What is a Cash Flow Statement & How to Understand It

What is a Cash Flow Statement?

A cash flow statement is one of the three key financial statements that report the cash generated and spent during a specific period of time (e.g., a month, quarter, or year). This statement is connected with the income statement and balance sheet by showing how money moved in and out of the business. It measures how well a company manages its cash position - meaning how well the company generates cash to pay its debt obligations and fund its operating expenses.



Why is a Cash Flow Statement Important?

  • It shows your liquidity. So you will know what you can afford, and what you can’t.

  • It shows the changes in your assets, liabilities and equity. These are your cash inflows, outflows and cash being held that will measure your performance.

  • It predicts future cash flow. Meaning, you can plan for your business ahead of time.

  • If a company is funding losses from operations or financing investments by raising money (debt or equity) it will quickly become clear on the statement of cash flows.


How is Cash Flow Statement related with the Income Statement and the Balance Sheet?

In creating your Cash Flow Statement, you will need your Income Statement and Balance Sheet because you will get useful information from these two. The income statement lets you know how money entered and left your business, while the balance sheet shows how those transactions affect different accounts—like accounts receivable, inventory, and accounts payable.


Three Sections of the Statement of Cash Flow

  1. Operating Activities - The principal revenue-generating activities of an organization and other activities that are not investing or financing; any cash flows from current assets and current liabilities.

  2. Investing Activities - Any cash flows from the acquisition and disposal of long-term assets and other investments not included in cash equivalents

  3. Financing Activities - Any cash flows that result in changes in the size and composition of the contributed equity capital or borrowings of the entity (i.e., bonds, stock, dividends)

How to Prepare a Statement of Cash Flow

The operating section of the statement of cash flows can be shown through either the direct method or the indirect method.

  • Direct Method - all the cash payments and receipts, including cash paid to suppliers, cash receipts from customers, and cash paid out in salaries.

  • Indirect Method - items such as net income, depreciation, etc. are used to arrive at cash flow.
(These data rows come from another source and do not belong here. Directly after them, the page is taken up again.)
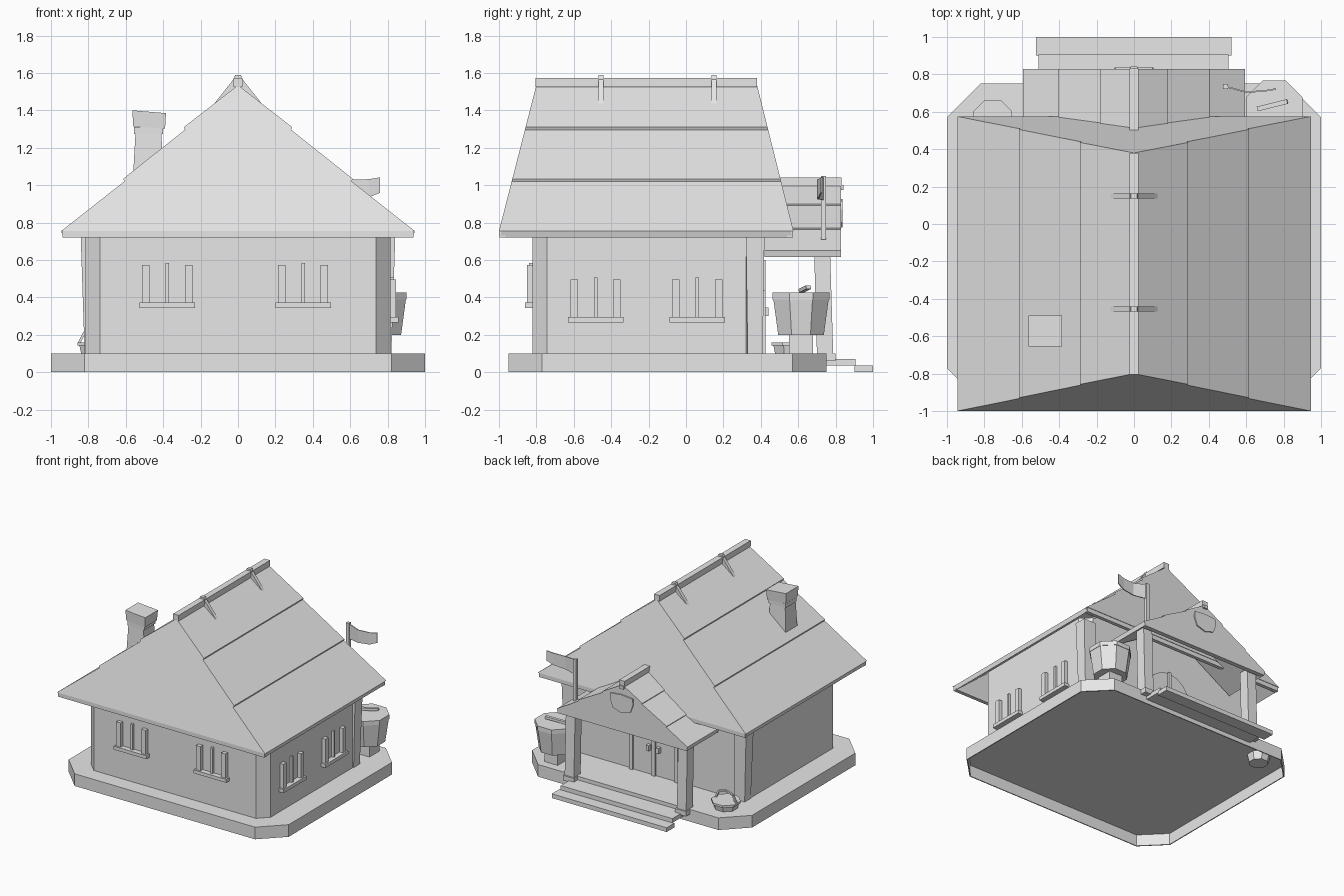
import bpy, bmesh, math
from mathutils import Vector

if "Cube" in bpy.data.objects:
    bpy.data.objects.remove(bpy.data.objects["Cube"])

GREY = (0.8, 0.8, 0.8, 1)
mat = bpy.data.materials.new("pale_grey")
mat.use_nodes = True
mat.diffuse_color = GREY
mat.node_tree.nodes["Principled BSDF"].inputs["Base Color"].default_value = GREY


def loft(name, rings):
    """Closed solid through matching rings of points."""
    bm = bmesh.new()
    loops = [[bm.verts.new(p) for p in ring] for ring in rings]
    for a, b in zip(loops, loops[1:]):
        for i in range(len(a)):
            j = (i + 1) % len(a)
            bm.faces.new((a[i], a[j], b[j], b[i]))
    bm.faces.new(loops[0])
    bm.faces.new(loops[-1])
    bmesh.ops.recalc_face_normals(bm, faces=bm.faces)
    mesh = bpy.data.meshes.new(name)
    bm.to_mesh(mesh)
    bm.free()
    mesh.materials.append(mat)
    ob = bpy.data.objects.new(name, mesh)
    bpy.context.collection.objects.link(ob)
    return ob


def rect(x0, x1, y0, y1, z):
    return [(x0, y0, z), (x1, y0, z), (x1, y1, z), (x0, y1, z)]


def box(name, x0, x1, y0, y1, z0, z1):
    return loft(name, [rect(x0, x1, y0, y1, z0), rect(x0, x1, y0, y1, z1)])


def slab(name, outline, y0, y1):
    """Outline in x and z, extruded along y."""
    return loft(name, [[(x, y, z) for x, z in outline] for y in (y0, y1)])


def chamfered(x, y0, y1, c, z):
    return [(-x + c, y0, z), (x - c, y0, z), (x, y0 + c, z), (x, y1 - c, z),
            (x - c, y1, z), (-x + c, y1, z), (-x, y1 - c, z), (-x, y0 + c, z)]


def ring(cx, cy, r, z, n=8):
    return [(cx + r * math.cos(math.tau * (i + .5) / n),
             cy + r * math.sin(math.tau * (i + .5) / n), z) for i in range(n)]


def bar(name, a, b, w, h):
    """Rectangular rod between two points."""
    a, b = Vector(a), Vector(b)
    d = (b - a).normalized()
    side = d.cross(Vector((0, 0, 1))).normalized()
    up = side.cross(d)
    cs = [side * sx * w / 2 + up * sy * h / 2
          for sx, sy in ((-1, -1), (1, -1), (1, 1), (-1, 1))]
    return loft(name, [[a + c for c in cs], [b + c for c in cs]])


def mirrored(half):
    """Full outline from a right-hand half ending on the centre line."""
    return half + [(-x, z) for x, z in reversed(half[:-1])]


# Plinth, open underneath
loft("plinth", [chamfered(.992, -.942, .742, .177, .094), chamfered(.992, -.942, .742, .177, 0),
                chamfered(1, -.95, .75, .18, 0), chamfered(1, -.95, .75, .18, .1)])

# Walls, rising into the roof
loft("walls", [chamfered(.815, -.82, .4, .078, z) for z in (.094, .815)])
slab("gable_walls", mirrored([(.737, .8), (0, 1.42)]), -.82, .4)

# Hollow main roof with three overlapping courses and leaning gable boards
profile = mirrored([(.945, .755), (.608, 1.02), (.614, 1.034),
                    (.284, 1.296), (.29, 1.31), (0, 1.535)])
under = mirrored([(.935, .72), (0, 1.49)])


def leaning(outline, y, lean):
    return [(x, y + lean * (z - .755) / .78, z) for x, z in outline]


FRONT, BACK = .2, -.195
shell = profile + under[::-1]
loft("main_roof", [leaning(shell, -.985, FRONT), leaning(shell, .56, BACK)])
loft("front_gable", [leaning(profile, -1, FRONT), leaning(profile, -.97, FRONT)])
loft("back_gable", [leaning(profile, .575, BACK), leaning(profile, .545, BACK)])
box("front_fascia", -.938, .938, -.996, -.966, .72, .757)
box("back_fascia", -.938, .938, .541, .571, .72, .757)
box("roof_ridge", -.025, .025, -.805, .38, 1.525, 1.572)

# Tapering ridge clips straddling the roof
for y in (-.455, .15):
    slab("ridge_clip", mirrored([(.138, 1.422), (.025, 1.565), (.015, 1.588), (0, 1.588)])
         + [(0, 1.5)], y - .014, y + .014)

# Chimney
loft("chimney_shaft", [rect(-.565, -.395, -.65, -.49, .98),
                       rect(-.548, -.41, -.64, -.505, 1.28)])
box("chimney_collar", -.555, -.4, -.645, -.5, 1.275, 1.31)
loft("chimney_cap", [[(-.56, -.65, 1.315), (-.39, -.65, 1.303), (-.39, -.495, 1.303), (-.56, -.495, 1.315)],
                     [(-.565, -.655, 1.4), (-.385, -.655, 1.385), (-.385, -.49, 1.385), (-.565, -.49, 1.4)]])


# Windows: sill and three uprights
def window(c, z, on_side):
    def piece(name, a, b, z0, z1, depth):
        if on_side:
            box(name, .8, .815 + depth, c + a, c + b, z0, z1)
        else:
            box(name, c + a, c + b, -.82 - depth, -.81, z0, z1)
    piece("window_sill", -.148, .148, z - .028, z, .042)
    piece("window_mullion", -.009, .009, z, z + .212, .02)
    for s in (-1, 1):
        m = s * .114
        piece("window_jamb", m - .02, m + .02, z, z + .2, .03)


for c in (-.378, .348):
    window(c, .372, False)
for c in (-.483, .06):
    window(c, .295, True)

# Flaring posts on the rear corners
for s in (-1, 1):
    xs = sorted((s * .73, s * .82))
    xt = sorted((s * .73, s * .842))
    loft("corner_post", [rect(*xs, .33, .41, .1), rect(*xt, .32, .42, .76)])

# Double door with arched head, centre strip and handles
arch = [(.2, .1)] + [(.2 * math.cos(math.pi * i / 8), .4 + .2 * math.sin(math.pi * i / 8))
                     for i in range(9)] + [(-.2, .1)]
slab("door", arch, .39, .408)
for x in (-.205, 0, .205):
    box("door_strip", x - .014, x + .014, .39, .425, .1, .6 if x == 0 else .44)
for x in (-.045, .045):
    box("door_handle", x - .012, x + .012, .4, .44, .3, .345)

# Porch roof: hollow stepped shell closed by a flush gable board
outer = mirrored([(.593, .65), (.4, .762), (.404, .77), (.18, .892), (.183, .9), (0, 1.005)])
inner = mirrored([(.585, .615), (0, .96)])
slab("porch_roof", outer + inner[::-1], .42, .815)
slab("porch_gable", outer + [(-.585, .615), (.585, .615)], .79, .828)
box("porch_ridge", -.025, .025, .45, .832, .995, 1.04)

# Shield on the porch gable
shield = mirrored([(0, .775), (.08, .8), (.105, .87), (.1, .915), (0, .925)])[:-1]
slab("gable_shield", shield, .82, .838)
box("shield_hook", -.02, .02, .82, .842, .975, 1)

# Porch posts and steps
for s in (-1, 1):
    c = s * .51
    box("post_foot", c - .05, c + .05, .69, .8, .06, .1)
    loft("porch_post", [rect(c - .042, c + .042, .7, .787, .1),
                        rect(c - .042, c + .042, .685, .77, .655)])
box("upper_step", -.51, .505, .75, .905, .035, .07)
box("lower_step", -.525, .52, .9, 1, 0, .035)

# Flag on a pole at the porch corner
box("flag_pole", .477, .503, .722, .748, .71, 1.05)
wave = [(.49, .735, .92, 1.045), (.6, .705, .925, 1.03),
        (.7, .712, .935, 1.032), (.76, .722, .96, 1.042)]
loft("flag", [[(x, y - .004, lo), (x, y + .004, lo), (x, y + .004, hi), (x, y - .004, hi)]
              for x, y, lo, hi in wave])

# Water tub on a stand, with lid grip
loft("tub", [ring(.75, .615, r, z) for r, z in ((.132, .2), (.16, .39), (.164, .39), (.164, .425))])
box("tub_stand", .69, .81, .55, .68, .1, .21)
bar("tub_grip", (.66, .615, .435), (.82, .655, .455), .025, .02)

# Small pail sunk into the plinth, with a hoop handle
loft("pail", [ring(-.755, .56, r, z) for r, z in
              ((.075, .03), (.1, .142), (.112, .142), (.112, .16))])
hoop = [(-.85, .56, .155), (-.82, .56, .215), (-.755, .56, .235), (-.69, .56, .215), (-.66, .56, .155)]
for a, b in zip(hoop, hoop[1:]):
    bar("pail_handle", a, b, .014, .014)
Therefore, you will identify any increases and decreases to asset and liability accounts that need to be added back to or removed from the net income figure, in order to identify an accurate cash inflow or outflow.

Example of Cash Flow Statement


How to read this Cash Flow Statement:

  • Cash Opening Balance: This is the amount of cash on hand at the beginning of the period for the report.

  • Operating Activities

  • Net Income: The Net Income is brought in from the Profit and Loss Statement, as it will include any money in and out during the course of the period.

  • Change in ….: These account for any discrepancy between the income and expenses reported on the Profit and Loss Statement, which get pulled into the Cash Flow Statement through the Net Income line, and cash that actually was spent through the period.

  • Change in Accounts Payable

  • Change in Accounts Receivable

  • Change in Tax Liability

  • Change in Current Assets

  • Investing Activities

  • Change in Fixed Assets: This accounts for the purchase or sell of any assets or other investing properties that is owned by the business, which do not reflect on the Net Income.

  • Financing Activities

  • Change in Debt: This accounts for any change in debt for the period, whether it is paying off a loan or receiving a loan.

Through this Cash Flow Statement you can see that while this business is showing a $30,000 net income for the period, which is a great sign, it actually had a negative cash flow of $20,000 for the period. Meaning the cash on hand is going down significantly.

Without this Cash Flow Statement and only relying on the Profit and Loss Statement, the business owner would assume they are profitable and continue as is, but actually the business could run out of cash quickly, without proper cash flow adjustments.


Summary

Cash flow statements are one of the most critical financial documents that a business prepares as it offers valuable insight into the health of the business. By learning how to read a cash flow statement and other financial documents, you can acquire the financial accounting skills needed to make smarter business and investment decisions, regardless of your position.

At Nuve, we help businesses to understand these financial documents and help your business grow. Click here to book a call with us and learn more!